(Records excerpted from a collection)
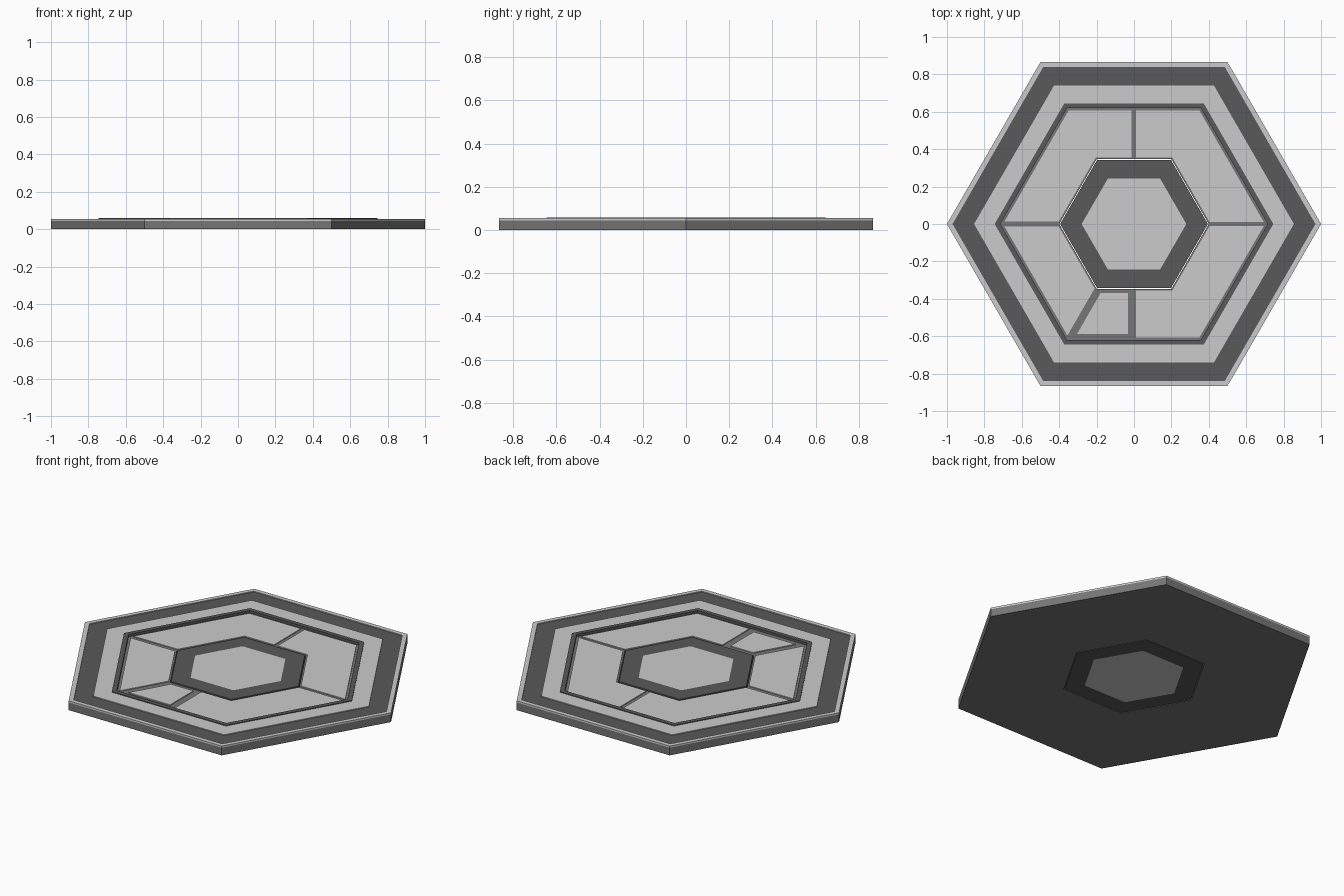
import bpy, bmesh
from math import cos, sin, pi, radians

if "Cube" in bpy.data.objects:
    bpy.data.objects.remove(bpy.data.objects["Cube"])


def material(name, v):
    m = bpy.data.materials.new(name)
    m.diffuse_color = (v, v, v, 1)
    m.use_nodes = True
    m.node_tree.nodes["Principled BSDF"].inputs["Base Color"].default_value = m.diffuse_color
    return m


LIGHT = material("light_grey", 0.8)
MID = material("mid_grey", 0.18)
DARK = material("dark_grey", 0.1)


def finish(bm, name, mat):
    bmesh.ops.recalc_face_normals(bm, faces=bm.faces)
    me = bpy.data.meshes.new(name)
    bm.to_mesh(me)
    bm.free()
    me.materials.append(mat)
    ob = bpy.data.objects.new(name, me)
    bpy.context.collection.objects.link(ob)
    return ob


def prism(name, pts, z0, z1, mat):
    bm = bmesh.new()
    f = bm.faces.new([bm.verts.new((x, y, z0)) for x, y in pts])
    top = bmesh.ops.extrude_face_region(bm, geom=[f], use_keep_orig=True)["geom"]
    bmesh.ops.translate(bm, vec=(0, 0, z1 - z0),
                        verts=[v for v in top if isinstance(v, bmesh.types.BMVert)])
    return finish(bm, name, mat)


def hexagon(r):
    return [(r * cos(i * pi / 3), r * sin(i * pi / 3)) for i in range(6)]


def hex_ring(name, r_out, r_in, z0, z1, mat):
    bm = bmesh.new()
    loops = [[bm.verts.new((x, y, z)) for x, y in hexagon(r)]
             for r, z in ((r_out, z0), (r_out, z1), (r_in, z1), (r_in, z0))]
    for k in range(4):
        a, b = loops[k], loops[(k + 1) % 4]
        for i in range(6):
            j = (i + 1) % 6
            bm.faces.new((a[i], a[j], b[j], b[i]))
    return finish(bm, name, mat)


def hex_radius(a, r):
    # Distance to a hexagon's edge at angle a degrees
    return r * cos(pi / 6) / cos(radians(a % 60 - 30))


def panel(name, a0, a1, r_in, r_out, gap0, gap1):
    # Floor panel between two spokes, each end moved in by a parallel gap
    def end(a, r, off):
        # intersection of the offset spoke with the hexagon edge inside the sector
        side = a + (1 if off > 0 else -1)
        n = radians((side // 60) * 60 + 30)
        d, p = radians(a), radians(a + 90)
        ox, oy = off * cos(p), off * sin(p)
        t = (r * cos(pi / 6) - ox * cos(n) - oy * sin(n)) / cos(d - n)
        return (ox + t * cos(d), oy + t * sin(d))

    def arc(r):
        mids = [a for a in range(0, 361, 60) if a0 < a < a1]
        return [end(a0, r, gap0)] + [
            (hex_radius(a, r) * cos(radians(a)), hex_radius(a, r) * sin(radians(a)))
            for a in mids] + [end(a1, r, -gap1)]

    return prism(name, arc(r_out) + arc(r_in)[::-1], 0.043, 0.050, LIGHT)


# Base slab with an open core
hex_ring("base_slab", 1.0, 0.40, 0, 0.045, MID)

# Centre column, visible above and below
hex_ring("core_ring", 0.395, 0.28, 0, 0.050, DARK)
prism("core_light", hexagon(0.28), 0, 0.050, LIGHT)

# Concentric bands
hex_ring("outer_rim", 1.0, 0.97, 0.045, 0.055, LIGHT)
hex_ring("dark_band", 0.97, 0.855, 0.043, 0.050, DARK)
hex_ring("light_band", 0.855, 0.745, 0.043, 0.055, LIGHT)
hex_ring("inner_wall", 0.745, 0.715, 0.043, 0.059, DARK)

# Floor panels between the spokes
for name, a0, a1, ri, ro, g0, g1 in (
        ("panel_back_right", 0, 90, 0.41, 0.70, 0.010, 0.010),
        ("panel_back_left", 90, 180, 0.41, 0.70, 0.013, 0.013),
        ("panel_left", 180, 240, 0.41, 0.70, 0.013, 0.010),
        ("panel_small", 240, 270, 0.427, 0.678, 0.030, 0.032),
        ("panel_front_right", 270, 360, 0.41, 0.70, 0.010, 0.010)):
    panel(name, a0, a1, ri, ro, g0, g1)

» **Exercise description**
In the records above, some lines may contain the word "LIGHT"; copy every one of them.

» **Result of this exercise**
LIGHT = material("light_grey", 0.8)
    return prism(name, arc(r_out) + arc(r_in)[::-1], 0.043, 0.050, LIGHT)
prism("core_light", hexagon(0.28), 0, 0.050, LIGHT)
hex_ring("outer_rim", 1.0, 0.97, 0.045, 0.055, LIGHT)
hex_ring("light_band", 0.855, 0.745, 0.043, 0.055, LIGHT)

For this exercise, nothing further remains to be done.